Hamilton Herald Masthead


Front Page - Friday, July 10, 2020

Realtor ethics code works for buyers, sellers

You probably already know that working with a Realtor gives buyers, sellers and investors many advantages they need to succeed in today’s real estate market. But did you know another advantage of working with a Realtor is the assurance that we subscribe to a strict code of ethics that provides clients with the highest degree of professionalism and service?

The National Association of Realtors adopted our code of ethics in 1913 and was only the second trade or business group in the U.S. to adopt mandatory ethical standards for its members. More than 100 years later, we continue to take the code and professionalism in our industry seriously.

The code is divided into three sections: duties to clients and customers, duties to the public and duties to other Realtors. For starters, Realtors pledge “to protect and promote the interests of their client” and to “avoid misrepresentation or concealment of pertinent facts related to the property or transaction.”

When you work with a Realtor in an agency capacity – meaning they are working for you, not the other side of the transaction – you should expect that they will go to bat for you during the transaction. The Realtor will assist you with negotiations, present your offers and counteroffers quickly, and generally work to achieve your interests.

The code is the compass by which consumers can gauge reasonable expectations. For example, Realtors “shall not provide access to listed property on terms other than those established by the owner or listing brokers.”

This refers to the need for Realtors to confirm appointments for showings. In addition to the code, our local rules provide that a key box on a property is not an open invitation to show the property. Sellers have a right to know when an agent will show their home, who will be showing it and how long they were on the property.

Not only is this a reasonable expectation for sellers in regard to privacy, it also allows the homeowner to tidy up, make arrangements for pets or leave the premises for a specific amount of time. By adhering to the timeframe of the confirmed showing, the Realtor demonstrates his or her respect for the person’s privacy and well-being.

Along these same lines, Realtors should follow all showing instructions. Sellers should review these directives with their Realtor, who, through the multiple listing service, communicates those instructions to buyer’s representatives.

Which lights should remain on for security purposes? Which interior doors should be secured? How is the alarm disarmed? If there are pets in the home, what precautions should be taken to keep them contained?

Again, not only are these reasonable expectations, they demonstrate a respect for the person’s property and willingness to safeguard against damages or loss.

One aspect of the code on which the industry is heavily focused is its clear admonishment against discrimination.

With the code’s prohibition to “deny equal professional services to any person for reasons of race, color, religion, sex, handicap, familial status, national origin, sexual orientation or gender identity,” Realtors “shall not be parties to any plan or agreement to discriminate” against anyone in the protected classes.

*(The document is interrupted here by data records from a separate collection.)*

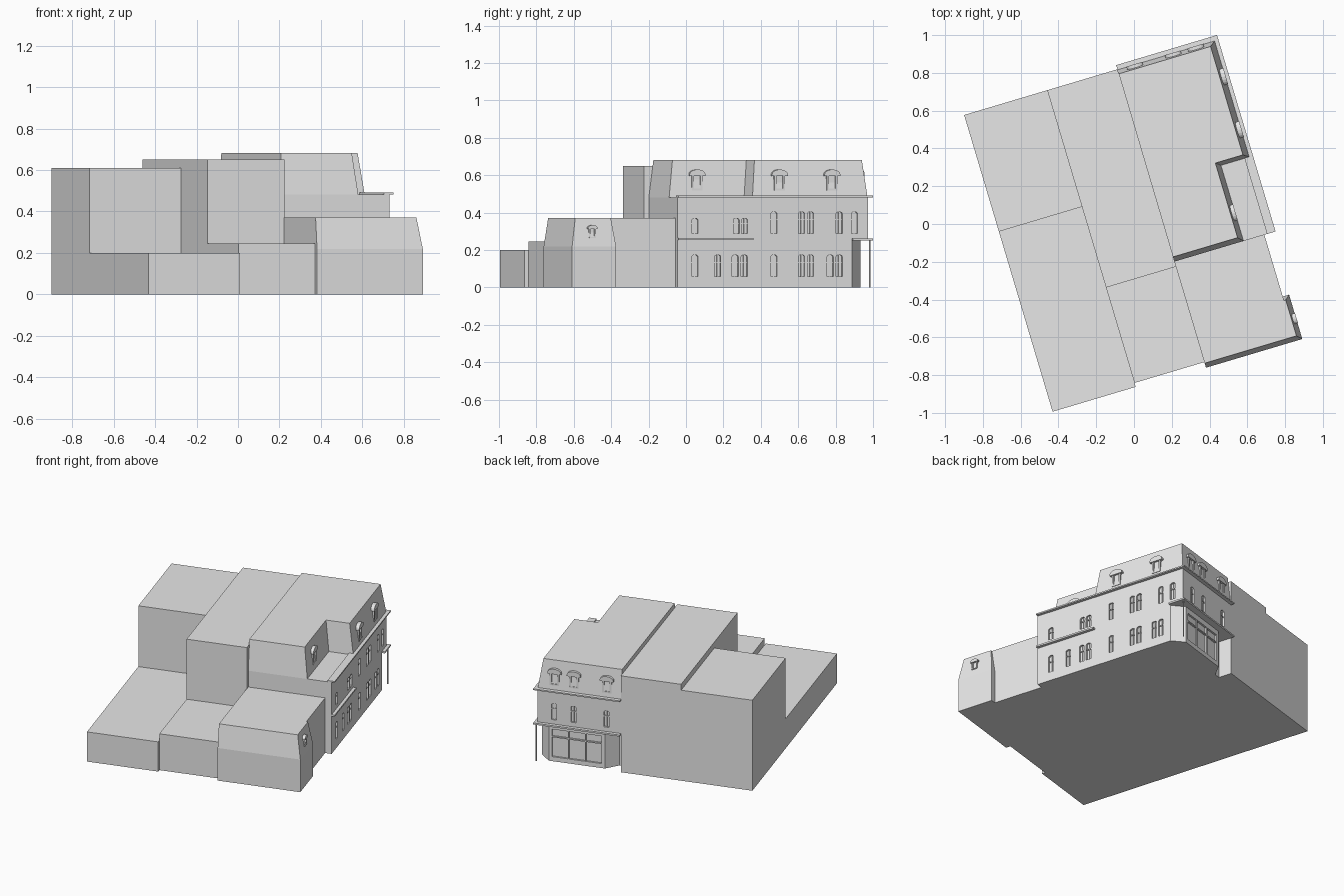
import bpy, bmesh, math
from mathutils import Matrix, Vector

if "Cube" in bpy.data.objects:
    bpy.data.objects.remove(bpy.data.objects["Cube"])

grey = bpy.data.materials.new("plain grey")
grey.use_nodes = True
grey.diffuse_color = (0.8, 0.8, 0.8, 1)
grey.node_tree.nodes["Principled BSDF"].inputs["Base Color"].default_value = (0.8, 0.8, 0.8, 1)

# The whole building is turned about z; parts are laid out square, then rotated
TURN = Matrix.Rotation(math.radians(16.6), 4, 'Z')


def loft(name, rings):
    """Solid through matching rings of 3D points, capped at both ends."""
    bm = bmesh.new()
    loops = [[bm.verts.new(TURN @ Vector(p)) for p in ring] for ring in rings]
    n = len(loops[0])
    for a, b in zip(loops, loops[1:]):
        for i in range(n):
            j = (i + 1) % n
            bm.faces.new((a[i], a[j], b[j], b[i]))
    bm.faces.new(loops[0])
    bm.faces.new(loops[-1])
    bmesh.ops.recalc_face_normals(bm, faces=bm.faces)
    mesh = bpy.data.meshes.new(name)
    bm.to_mesh(mesh)
    bm.free()
    mesh.materials.append(grey)
    ob = bpy.data.objects.new(name, mesh)
    bpy.context.collection.objects.link(ob)
    return ob


def prism(name, outline, z0, z1, top=None):
    return loft(name, [[(x, y, z0) for x, y in outline],
                       [(x, y, z1) for x, y in (top or outline)]])


def block(name, x0, x1, y0, y1, z0, z1):
    return prism(name, [(x0, y0), (x1, y0), (x1, y1), (x0, y1)], z0, z1)


def panel(name, at, facing, profile, d0, d1):
    """Extrude a (sideways, z) profile out of a wall that faces the given angle."""
    c, s = math.cos(facing), math.sin(facing)
    return loft(name, [[(at[0] - s * p + c * d, at[1] + c * p + s * d, z)
                        for p, z in profile] for d in (d0, d1)])


def rect(a, b, z0, z1):
    return [(a, z0), (b, z0), (b, z1), (a, z1)]


def arch(w, z0, z1, rise, n=6):
    """Opening of width w with a curved head."""
    pts = [(-w / 2, z0), (w / 2, z0)]
    for i in range(n + 1):
        t = math.pi * i / n
        pts.append((w / 2 * math.cos(t), z1 - rise + rise * math.sin(t)))
    return pts


def carve(target, cutters):
    """Cut the openings out of the wall and discard the cutters."""
    for c in cutters:
        c.hide_render = True
        mod = target.modifiers.new("opening", 'BOOLEAN')
        mod.operation = 'DIFFERENCE'
        mod.solver = 'EXACT'
        mod.object = c
    bpy.context.view_layer.update()
    deps = bpy.context.evaluated_depsgraph_get()
    mesh = bpy.data.meshes.new_from_object(target.evaluated_get(deps))
    target.modifiers.clear()
    target.data = mesh
    for c in cutters:
        bpy.data.objects.remove(c)


SIDE, BACK = 0.0, math.pi / 2

# Plain flat-roofed blocks
block("left_rear_block", -0.697, -0.238, 0.166, 0.81, 0, 0.61)
block("left_front_block", -0.697, -0.238, -0.829, 0.166, 0, 0.20)
block("middle_rear_block", -0.238, 0.15, -0.28, 0.81, 0, 0.65)
block("middle_front_block", -0.238, 0.15, -0.807, -0.28, 0, 0.245)

# Low corner wing with a mansard roof
wing = [(0.148, -0.838), (0.68, -0.838), (0.68, -0.593),
        (0.645, -0.593), (0.645, -0.252), (0.148, -0.252)]
wing_top = [(0.148, -0.813), (0.655, -0.813), (0.655, -0.615),
            (0.645, -0.615), (0.645, -0.252), (0.148, -0.252)]
prism("wing_walls", wing, 0, 0.22)
prism("wing_mansard", wing, 0.22, 0.372, wing_top)

# Main house: ground floor with canted shopfront, upper floor, mansard
ground = prism("ground_floor", [(0.15, -0.252), (0.687, -0.252), (0.687, 0.72), (0.62, 0.79),
                                (0.26, 0.79), (0.19, 0.72), (0.15, 0.72)], 0, 0.25)
upper = block("upper_floor", 0.15, 0.687, -0.252, 0.81, 0.25, 0.482)
prism("main_mansard",
      [(0.148, -0.252), (0.53, -0.252), (0.53, 0.166), (0.687, 0.166), (0.687, 0.808), (0.15, 0.808)],
      0.482, 0.682,
      [(0.148, -0.226), (0.505, -0.226), (0.505, 0.186), (0.657, 0.186), (0.657, 0.785), (0.15, 0.785)])

# Cornice, canopy, ledge and corner post
prism("cornice", [(0.15, 0.78), (0.66, 0.78), (0.66, -0.252), (0.707, -0.252),
                  (0.707, 0.833), (0.15, 0.833)], 0.482, 0.491)
prism("canopy", [(0.15, 0.78), (0.66, 0.78), (0.66, 0.72), (0.707, 0.72),
                 (0.707, 0.833), (0.15, 0.833)], 0.25, 0.261)
block("side_ledge", 0.68, 0.707, -0.252, 0.166, 0.254, 0.265)
prism("corner_post", [(0.692 + 0.004 * math.cos(i * math.pi / 4),
                       0.818 + 0.004 * math.sin(i * math.pi / 4)) for i in range(8)], 0, 0.25)

# Windows: arched recesses, each with a transom and a mullion
DEPTH = 0.012


def windows(wall, places, facing, z0, z1):
    cuts = []
    for at in places:
        cuts.append(panel("window_cutter", at, facing, arch(0.034, z0, z1, 0.010), -DEPTH, 0.02))
    carve(wall, cuts)
    zt = z0 + 0.62 * (z1 - z0)
    for at in places:
        panel("window_transom", at, facing, rect(-0.017, 0.017, zt, zt + 0.006), -DEPTH, -0.005)
        panel("window_mullion", at, facing, rect(-0.002, 0.002, z0, z1 - 0.001), -DEPTH, -0.007)


lower_side = [(0.687, y) for y in (-0.155, -0.028, 0.07, 0.12, 0.286, 0.44, 0.49, 0.60, 0.65)]
upper_side = [(0.687, y) for y in (0.286, 0.44, 0.49, 0.65, 0.735)]
short_side = [(0.687, y) for y in (-0.155, 0.076, 0.122)]
upper_back = [(x, 0.81) for x in (0.243, 0.455, 0.58)]
windows(ground, lower_side, SIDE, 0.06, 0.175)
windows(upper, upper_side, SIDE, 0.29, 0.405)
windows(upper, short_side, SIDE, 0.29, 0.37)
windows(upper, upper_back, BACK, 0.29, 0.40)

# Shopfront glazing: a shallow recess divided by bars
shop = (0.44, 0.79)
carve(ground, [panel("shop_cutter", shop, BACK, rect(-0.16, 0.16, 0.03, 0.215), -0.012, 0.02)])
for s in (-0.055, 0.055):
    panel("shop_bar", shop, BACK, rect(s - 0.004, s + 0.004, 0.03, 0.215), -0.012, -0.002)
panel("shop_rail", shop, BACK, rect(-0.16, 0.16, 0.16, 0.168), -0.012, -0.002)


# Dormers: two jambs, sill, set-back pane and a wide curved hood
def dormer(at, facing, z, k=1.0):
    def piece(name, prof, d0, d1):
        panel(name, at, facing, [(p * k, z + h * k) for p, h in prof], d0, d1)
    piece("dormer_pane", rect(-0.02, 0.02, 0, 0.085), -0.04, -0.012)
    for s in (-1, 1):
        piece("dormer_jamb", rect(s * 0.024 - 0.006, s * 0.024 + 0.006, 0, 0.085), -0.04, -0.003)
    piece("dormer_sill", rect(-0.03, 0.03, -0.006, 0.004), -0.04, -0.002)
    hood = [(0.044 * math.cos(math.pi * i / 8), 0.080 + 0.026 * math.sin(math.pi * i / 8))
            for i in range(9)]
    piece("dormer_hood", [(-0.044, 0.072), (0.044, 0.072)] + hood, -0.045, 0.002)


for y in (0.319, 0.612):
    dormer((0.687, y), SIDE, 0.525)
dormer((0.53, -0.094), SIDE, 0.525)
for x in (0.243, 0.455, 0.58):
    dormer((x, 0.808), BACK, 0.525)
dormer((0.68, -0.723), SIDE, 0.268, 0.62)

Realtors should be mindful that the public is always watching – on social media, at social engagements and in conversations and activities unrelated to real estate transactions. It would be hard to argue that making general derogatory remarks about a protected class does not characterize how a Realtor would conduct themselves in a transaction.

Throughout the ongoing pandemic, Realtors have been deemed essential, which comes with both great responsibilities and opportunities.

It means Realtors play a critical role in the community by ensuring the continuity of functions critical to the public’s health, safety and economic security. We continue to encourage our members to adhere to Centers for Disease Control and Prevention guidelines to protect their clients, customers and the owners whose properties they are showing.

Even before the new mask mandate for Hamilton County, Realtors had a social responsibility to show leadership by taking health and safety precautions and following the wishes of the public throughout entire transactions.

I’m pleased with how well our industry has pivoted to embrace new norms ranging from virtual showings all the way to the contactless closing table. We live in a technological era that makes all of this possible and enables Realtors to keep the local economy going in a safe and healthy way for everyone involved.

Our code of ethics is ever-evolving, as is our ongoing work to raise the bar of professionalism. We do it to ensure our clients and communities are better served by all Realtors. That’s Who We R.

Greater Chattanooga Realtors is The Voice of Real Estate in Greater Chattanooga. A regional organization with more than 2,000 members, Greater Chattanooga Realtors is one of 300 local boards and associations of Realtors nationwide that comprise the National Association of Realtors. Greater Chattanooga Realtors services Hamilton and Sequatchie counties in southeast Tennessee and Catoosa, Dade and Walker counties in northwest Georgia. For more information, visit www.gcar.net or call 423 698-8001.